At least 270,000 people — about 1/3 of the population — have been displaced by pro-Assad assaults on Daraa Province in southern Syria since June 19.
UN Refugee Agency (UNHCR) spokesman Mohammad Hawari confirmed the figure on Monday, saying it had “exceeded our expectations of 200,000“. The agency expects the number to rise, with civilians fleeing to the borders with Jordan and the Israeli-occupied Golan Heights, but with both country refusing to allow entry.
Hostilities in south-west #Syria displaced an estimated 271,800 people, including some 60,000 people displaced to areas in close proximity to the Nasib/Jaber border crossing with #Jordanhttps://t.co/UU3SMIEwui pic.twitter.com/PCCgqYGo4e
— OCHA Syria (@OCHA_Syria) July 2, 2018
The UNHCR said about 164,000 displaced are now in camps and villages in Quneitra Province, close to the Golan Heights area.
The pro-Assad offensive to regain Daraa Province, where the Syrian uprising began in March 2011, began two weeks ago. Russia soon joined with airstrikes, breaking a “de-escalation zone” it had declared with the US last July, enabling ground advances in eastern Daraa Province and forcing surrender agreements in some towns in both the east and west.

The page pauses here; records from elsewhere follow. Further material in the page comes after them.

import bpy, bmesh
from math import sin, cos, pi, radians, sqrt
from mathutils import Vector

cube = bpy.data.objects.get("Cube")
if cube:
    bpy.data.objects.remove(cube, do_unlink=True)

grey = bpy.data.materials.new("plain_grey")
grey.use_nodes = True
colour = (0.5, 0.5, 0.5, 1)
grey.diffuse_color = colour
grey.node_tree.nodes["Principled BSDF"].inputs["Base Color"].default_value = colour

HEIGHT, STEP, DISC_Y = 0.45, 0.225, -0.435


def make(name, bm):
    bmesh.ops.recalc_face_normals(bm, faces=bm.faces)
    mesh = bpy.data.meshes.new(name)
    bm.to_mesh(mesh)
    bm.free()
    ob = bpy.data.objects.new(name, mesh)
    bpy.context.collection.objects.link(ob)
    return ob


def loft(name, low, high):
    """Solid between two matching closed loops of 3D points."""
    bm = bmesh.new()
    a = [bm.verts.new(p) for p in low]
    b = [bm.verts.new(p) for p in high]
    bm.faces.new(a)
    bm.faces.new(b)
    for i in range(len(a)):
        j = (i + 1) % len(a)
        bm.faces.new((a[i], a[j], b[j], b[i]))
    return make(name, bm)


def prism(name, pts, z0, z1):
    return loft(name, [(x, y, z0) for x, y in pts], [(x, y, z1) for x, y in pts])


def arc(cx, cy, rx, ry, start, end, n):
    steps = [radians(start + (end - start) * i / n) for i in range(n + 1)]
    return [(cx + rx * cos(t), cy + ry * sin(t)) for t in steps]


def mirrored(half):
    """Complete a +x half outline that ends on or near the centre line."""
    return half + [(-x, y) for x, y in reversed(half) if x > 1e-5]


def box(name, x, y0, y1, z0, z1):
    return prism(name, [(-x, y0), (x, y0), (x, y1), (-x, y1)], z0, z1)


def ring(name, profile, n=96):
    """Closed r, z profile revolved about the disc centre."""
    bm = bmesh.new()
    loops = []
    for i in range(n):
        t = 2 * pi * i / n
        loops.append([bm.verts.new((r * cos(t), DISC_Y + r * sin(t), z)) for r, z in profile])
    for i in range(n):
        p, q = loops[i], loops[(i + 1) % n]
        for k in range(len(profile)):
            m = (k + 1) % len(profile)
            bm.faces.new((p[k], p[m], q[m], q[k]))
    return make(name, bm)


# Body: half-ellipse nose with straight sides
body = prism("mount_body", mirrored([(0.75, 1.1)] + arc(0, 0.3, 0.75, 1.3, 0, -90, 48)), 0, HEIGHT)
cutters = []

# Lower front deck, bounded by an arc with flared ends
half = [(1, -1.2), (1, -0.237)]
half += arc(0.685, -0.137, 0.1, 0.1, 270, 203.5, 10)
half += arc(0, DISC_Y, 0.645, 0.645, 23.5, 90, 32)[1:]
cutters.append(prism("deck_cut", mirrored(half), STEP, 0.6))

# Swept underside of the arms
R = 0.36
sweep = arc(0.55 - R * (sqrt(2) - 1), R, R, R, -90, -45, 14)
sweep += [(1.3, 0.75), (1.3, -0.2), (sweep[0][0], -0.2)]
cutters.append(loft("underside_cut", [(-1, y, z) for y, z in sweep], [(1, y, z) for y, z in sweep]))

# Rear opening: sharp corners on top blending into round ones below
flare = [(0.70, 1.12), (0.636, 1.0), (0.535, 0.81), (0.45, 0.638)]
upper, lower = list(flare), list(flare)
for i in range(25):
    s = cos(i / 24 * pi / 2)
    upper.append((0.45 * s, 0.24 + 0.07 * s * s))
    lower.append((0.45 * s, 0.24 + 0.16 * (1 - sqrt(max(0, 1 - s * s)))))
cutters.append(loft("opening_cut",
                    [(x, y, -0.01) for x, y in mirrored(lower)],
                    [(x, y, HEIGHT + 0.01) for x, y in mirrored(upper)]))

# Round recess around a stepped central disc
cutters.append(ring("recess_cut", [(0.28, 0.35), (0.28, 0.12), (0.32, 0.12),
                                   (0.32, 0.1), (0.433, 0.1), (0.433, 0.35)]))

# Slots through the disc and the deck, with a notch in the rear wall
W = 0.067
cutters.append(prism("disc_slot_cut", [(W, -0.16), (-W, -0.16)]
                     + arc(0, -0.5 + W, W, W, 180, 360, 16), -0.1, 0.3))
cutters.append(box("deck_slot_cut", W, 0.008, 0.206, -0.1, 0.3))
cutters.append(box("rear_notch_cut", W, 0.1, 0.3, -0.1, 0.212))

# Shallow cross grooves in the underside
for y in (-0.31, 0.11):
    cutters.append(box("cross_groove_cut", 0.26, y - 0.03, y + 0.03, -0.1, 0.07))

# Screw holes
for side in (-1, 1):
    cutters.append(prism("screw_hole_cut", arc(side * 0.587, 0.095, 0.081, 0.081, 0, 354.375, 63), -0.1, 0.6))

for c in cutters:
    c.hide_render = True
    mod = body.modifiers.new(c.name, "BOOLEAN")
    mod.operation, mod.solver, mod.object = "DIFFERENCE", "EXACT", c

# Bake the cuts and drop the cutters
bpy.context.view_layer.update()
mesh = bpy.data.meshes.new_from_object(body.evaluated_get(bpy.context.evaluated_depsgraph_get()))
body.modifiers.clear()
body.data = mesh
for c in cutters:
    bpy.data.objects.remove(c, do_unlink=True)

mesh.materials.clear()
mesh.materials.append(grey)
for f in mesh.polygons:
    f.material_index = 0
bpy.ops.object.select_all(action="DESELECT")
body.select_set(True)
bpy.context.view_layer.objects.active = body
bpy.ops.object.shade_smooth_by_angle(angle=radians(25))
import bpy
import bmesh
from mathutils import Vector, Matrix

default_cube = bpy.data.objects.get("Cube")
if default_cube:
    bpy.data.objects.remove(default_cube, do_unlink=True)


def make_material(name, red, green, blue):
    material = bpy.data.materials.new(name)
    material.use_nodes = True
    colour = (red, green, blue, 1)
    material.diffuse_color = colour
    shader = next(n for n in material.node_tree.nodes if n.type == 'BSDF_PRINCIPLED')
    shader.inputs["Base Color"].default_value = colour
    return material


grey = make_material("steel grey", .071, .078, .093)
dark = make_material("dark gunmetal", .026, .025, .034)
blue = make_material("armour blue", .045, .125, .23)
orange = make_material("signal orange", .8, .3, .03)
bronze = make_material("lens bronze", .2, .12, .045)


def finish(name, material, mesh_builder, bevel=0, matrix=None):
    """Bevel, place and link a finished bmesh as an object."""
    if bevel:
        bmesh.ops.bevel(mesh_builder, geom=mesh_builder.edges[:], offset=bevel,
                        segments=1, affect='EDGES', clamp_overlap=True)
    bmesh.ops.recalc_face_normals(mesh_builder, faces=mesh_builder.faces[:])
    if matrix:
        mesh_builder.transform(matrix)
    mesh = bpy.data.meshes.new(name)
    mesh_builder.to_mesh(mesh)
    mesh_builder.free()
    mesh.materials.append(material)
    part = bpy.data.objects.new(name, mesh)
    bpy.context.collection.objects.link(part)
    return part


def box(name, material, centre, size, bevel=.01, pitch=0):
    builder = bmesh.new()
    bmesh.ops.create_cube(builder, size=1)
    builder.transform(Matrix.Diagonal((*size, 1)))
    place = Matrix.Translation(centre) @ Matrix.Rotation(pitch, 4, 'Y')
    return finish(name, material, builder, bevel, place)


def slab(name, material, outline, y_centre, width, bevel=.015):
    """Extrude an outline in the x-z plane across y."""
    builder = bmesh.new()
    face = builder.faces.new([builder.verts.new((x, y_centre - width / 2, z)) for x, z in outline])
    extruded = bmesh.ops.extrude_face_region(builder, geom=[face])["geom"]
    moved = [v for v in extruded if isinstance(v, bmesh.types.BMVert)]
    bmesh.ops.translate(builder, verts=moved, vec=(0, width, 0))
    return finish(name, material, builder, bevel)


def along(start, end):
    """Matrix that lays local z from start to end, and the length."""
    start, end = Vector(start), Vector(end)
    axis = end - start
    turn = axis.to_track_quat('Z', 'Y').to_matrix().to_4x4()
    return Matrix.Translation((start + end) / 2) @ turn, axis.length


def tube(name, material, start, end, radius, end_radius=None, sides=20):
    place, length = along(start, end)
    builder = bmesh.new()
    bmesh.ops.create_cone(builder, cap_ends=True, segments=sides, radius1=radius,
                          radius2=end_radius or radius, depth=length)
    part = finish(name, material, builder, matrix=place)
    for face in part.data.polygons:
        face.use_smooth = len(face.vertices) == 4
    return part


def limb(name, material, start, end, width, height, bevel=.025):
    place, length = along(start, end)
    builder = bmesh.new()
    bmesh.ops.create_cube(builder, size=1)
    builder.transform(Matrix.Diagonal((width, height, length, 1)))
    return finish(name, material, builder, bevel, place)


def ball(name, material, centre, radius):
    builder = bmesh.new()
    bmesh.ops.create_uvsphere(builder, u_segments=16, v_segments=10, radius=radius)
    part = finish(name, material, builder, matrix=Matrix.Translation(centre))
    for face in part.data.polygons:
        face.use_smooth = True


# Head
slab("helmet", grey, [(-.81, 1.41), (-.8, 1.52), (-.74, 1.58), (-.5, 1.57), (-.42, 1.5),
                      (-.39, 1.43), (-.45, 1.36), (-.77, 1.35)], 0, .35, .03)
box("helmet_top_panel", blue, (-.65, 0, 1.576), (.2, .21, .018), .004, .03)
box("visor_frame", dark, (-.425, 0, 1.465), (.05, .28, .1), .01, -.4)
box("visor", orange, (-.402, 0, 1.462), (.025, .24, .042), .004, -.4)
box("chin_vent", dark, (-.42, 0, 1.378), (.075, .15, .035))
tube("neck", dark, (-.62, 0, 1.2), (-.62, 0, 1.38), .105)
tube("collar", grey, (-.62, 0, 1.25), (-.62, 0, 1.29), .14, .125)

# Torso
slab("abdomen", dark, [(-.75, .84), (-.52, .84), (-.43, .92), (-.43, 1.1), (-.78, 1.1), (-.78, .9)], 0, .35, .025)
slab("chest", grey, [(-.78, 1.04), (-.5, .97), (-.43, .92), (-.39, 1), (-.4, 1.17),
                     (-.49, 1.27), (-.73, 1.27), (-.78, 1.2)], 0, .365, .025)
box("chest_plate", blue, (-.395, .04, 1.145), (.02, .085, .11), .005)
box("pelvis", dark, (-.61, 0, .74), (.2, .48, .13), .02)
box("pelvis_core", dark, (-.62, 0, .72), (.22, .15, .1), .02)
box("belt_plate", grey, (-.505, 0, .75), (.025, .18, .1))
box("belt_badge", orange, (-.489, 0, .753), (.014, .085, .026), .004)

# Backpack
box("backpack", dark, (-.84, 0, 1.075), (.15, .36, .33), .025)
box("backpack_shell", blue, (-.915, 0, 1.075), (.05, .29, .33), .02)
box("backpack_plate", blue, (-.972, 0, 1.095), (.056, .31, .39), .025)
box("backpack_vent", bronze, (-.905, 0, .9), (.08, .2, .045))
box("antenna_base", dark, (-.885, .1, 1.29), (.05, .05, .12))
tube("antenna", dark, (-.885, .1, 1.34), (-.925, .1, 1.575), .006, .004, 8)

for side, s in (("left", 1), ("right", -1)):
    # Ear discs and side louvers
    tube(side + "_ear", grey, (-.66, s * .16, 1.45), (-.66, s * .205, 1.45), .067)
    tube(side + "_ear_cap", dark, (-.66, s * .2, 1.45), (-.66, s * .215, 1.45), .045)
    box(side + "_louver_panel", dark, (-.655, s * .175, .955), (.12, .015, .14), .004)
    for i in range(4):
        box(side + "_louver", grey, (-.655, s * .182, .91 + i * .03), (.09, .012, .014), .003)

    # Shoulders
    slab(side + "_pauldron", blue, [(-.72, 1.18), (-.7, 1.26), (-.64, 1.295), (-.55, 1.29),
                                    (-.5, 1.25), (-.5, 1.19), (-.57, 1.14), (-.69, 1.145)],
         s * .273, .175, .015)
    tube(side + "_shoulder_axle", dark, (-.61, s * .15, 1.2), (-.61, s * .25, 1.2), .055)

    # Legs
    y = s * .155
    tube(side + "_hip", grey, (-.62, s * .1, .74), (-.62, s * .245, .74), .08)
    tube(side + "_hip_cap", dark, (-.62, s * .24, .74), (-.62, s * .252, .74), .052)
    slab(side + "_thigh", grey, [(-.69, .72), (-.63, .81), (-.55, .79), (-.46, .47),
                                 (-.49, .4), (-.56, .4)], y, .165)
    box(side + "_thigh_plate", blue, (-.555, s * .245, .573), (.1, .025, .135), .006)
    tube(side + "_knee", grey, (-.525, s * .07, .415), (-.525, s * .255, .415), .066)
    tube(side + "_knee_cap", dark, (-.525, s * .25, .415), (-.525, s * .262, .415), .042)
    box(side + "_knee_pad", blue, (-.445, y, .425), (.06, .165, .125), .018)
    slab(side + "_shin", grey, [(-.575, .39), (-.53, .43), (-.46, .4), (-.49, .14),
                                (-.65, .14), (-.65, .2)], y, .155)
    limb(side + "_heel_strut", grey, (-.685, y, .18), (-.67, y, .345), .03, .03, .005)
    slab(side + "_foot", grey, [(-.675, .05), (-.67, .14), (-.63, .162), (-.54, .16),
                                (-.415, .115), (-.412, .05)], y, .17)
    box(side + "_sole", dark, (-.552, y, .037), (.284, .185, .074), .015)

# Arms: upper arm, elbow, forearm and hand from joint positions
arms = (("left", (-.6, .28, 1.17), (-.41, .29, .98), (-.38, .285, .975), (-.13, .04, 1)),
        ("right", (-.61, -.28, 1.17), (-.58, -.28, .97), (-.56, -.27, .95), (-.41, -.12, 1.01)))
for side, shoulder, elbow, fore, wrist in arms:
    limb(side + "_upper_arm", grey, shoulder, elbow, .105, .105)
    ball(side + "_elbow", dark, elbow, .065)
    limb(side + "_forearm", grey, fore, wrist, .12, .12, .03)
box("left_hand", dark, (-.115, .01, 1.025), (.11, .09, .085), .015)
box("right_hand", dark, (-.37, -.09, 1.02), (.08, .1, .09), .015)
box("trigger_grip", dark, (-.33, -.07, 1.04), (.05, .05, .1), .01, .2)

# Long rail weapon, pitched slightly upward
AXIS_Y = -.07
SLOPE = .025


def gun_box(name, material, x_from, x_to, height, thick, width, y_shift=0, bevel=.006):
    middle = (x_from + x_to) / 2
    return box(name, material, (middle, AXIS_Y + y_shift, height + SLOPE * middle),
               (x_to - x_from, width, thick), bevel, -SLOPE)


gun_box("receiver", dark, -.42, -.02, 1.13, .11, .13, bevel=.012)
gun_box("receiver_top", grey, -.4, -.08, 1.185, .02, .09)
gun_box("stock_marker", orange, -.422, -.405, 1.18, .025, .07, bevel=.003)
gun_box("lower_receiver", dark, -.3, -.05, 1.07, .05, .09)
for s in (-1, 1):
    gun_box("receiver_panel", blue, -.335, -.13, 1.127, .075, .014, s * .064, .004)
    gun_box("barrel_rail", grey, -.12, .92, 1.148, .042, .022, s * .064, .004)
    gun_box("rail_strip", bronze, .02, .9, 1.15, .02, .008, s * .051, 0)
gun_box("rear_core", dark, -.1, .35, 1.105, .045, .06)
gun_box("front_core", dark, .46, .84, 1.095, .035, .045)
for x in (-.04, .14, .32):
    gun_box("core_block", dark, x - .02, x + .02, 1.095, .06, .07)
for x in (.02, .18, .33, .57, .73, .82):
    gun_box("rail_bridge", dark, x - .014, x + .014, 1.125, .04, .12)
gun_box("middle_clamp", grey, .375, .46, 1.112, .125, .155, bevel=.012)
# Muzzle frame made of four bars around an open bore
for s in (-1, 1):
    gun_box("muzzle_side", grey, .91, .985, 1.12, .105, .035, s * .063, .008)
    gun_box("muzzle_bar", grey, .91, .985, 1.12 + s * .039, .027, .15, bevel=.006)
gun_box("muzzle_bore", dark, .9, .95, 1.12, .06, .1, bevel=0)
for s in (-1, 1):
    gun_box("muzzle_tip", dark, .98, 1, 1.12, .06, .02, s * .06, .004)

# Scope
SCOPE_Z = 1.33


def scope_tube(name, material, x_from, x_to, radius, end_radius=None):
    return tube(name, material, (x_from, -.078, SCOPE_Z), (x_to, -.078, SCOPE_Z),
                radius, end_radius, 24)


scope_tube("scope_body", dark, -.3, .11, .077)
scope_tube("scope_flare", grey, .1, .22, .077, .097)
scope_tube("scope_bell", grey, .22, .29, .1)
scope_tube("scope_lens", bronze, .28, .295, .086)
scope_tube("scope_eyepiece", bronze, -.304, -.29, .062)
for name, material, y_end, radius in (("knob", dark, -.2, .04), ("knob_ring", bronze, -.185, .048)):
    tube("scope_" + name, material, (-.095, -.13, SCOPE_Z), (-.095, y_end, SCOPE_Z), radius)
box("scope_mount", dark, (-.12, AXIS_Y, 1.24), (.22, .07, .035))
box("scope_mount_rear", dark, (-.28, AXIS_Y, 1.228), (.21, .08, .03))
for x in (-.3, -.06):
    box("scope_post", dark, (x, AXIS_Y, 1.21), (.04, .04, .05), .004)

The Syrian Network for Human Rights reports that 212 people were killed in the onslaught between June 15 and June 30. UNHCR noted reports that “suggests indiscriminate attacks on health facilities, schools, civil defense centers, and offices of local NGOs”.
About 6.2 million Syrians are internally displaced and 6.6 million are registered refugees. The total of 12.4 million is more than half Syria’s pre-conflict population.
Amnesty International’s Lynn Maalouf urged Jordan, which has about 630,000 registered refugees, to accept some of the newly displaced:
Daraa residents are effectively trapped — many of those who are displaced are living in makeshift tents in the searing heat with insufficient food, water or medical care, and with the constant fear of being exposed to attacks at any given point. Jordan’s border is their only gateway to safety.
But in a curious statement, given the scale of the pro-Assad air and ground assault — and Russia’s essential involvement — Jordan’s Foreign Minister Ayman Safadi said talks with Russian counterpart Sergey Lavrov, in Moscow on Wednesday, would prepare a peace deal which would allow tens of thousands of refugees to return from Jordan to Syria:
I look forward to a frank discussion to discuss how to arrive at a ceasefire as soon as possible.
There are speedy developments on the ground and the meeting hopefully will result in more understandings and steps forward containing the crisis and prevent more devastation.
Safadi said “tens of trailers…on the Jordanian border” were ready to deliver aid, but the UN needed to get approvals from the Assad regime for any provision of assistance.
On Sunday and Monday, a 37-truck convoy brought water and food for about 35,000 people to the Jaber/Nasib border area, according to UNHCR.
Near the Golan Heights, the Israel Defense Forces provided several tons of supplies, including food, medicine, and clothes, last weekend to some of the displaced. However, the IDF emphasized that none of them, apart from six admitted for urgent medical treatment, will be allowed into Israeli-controlled territory.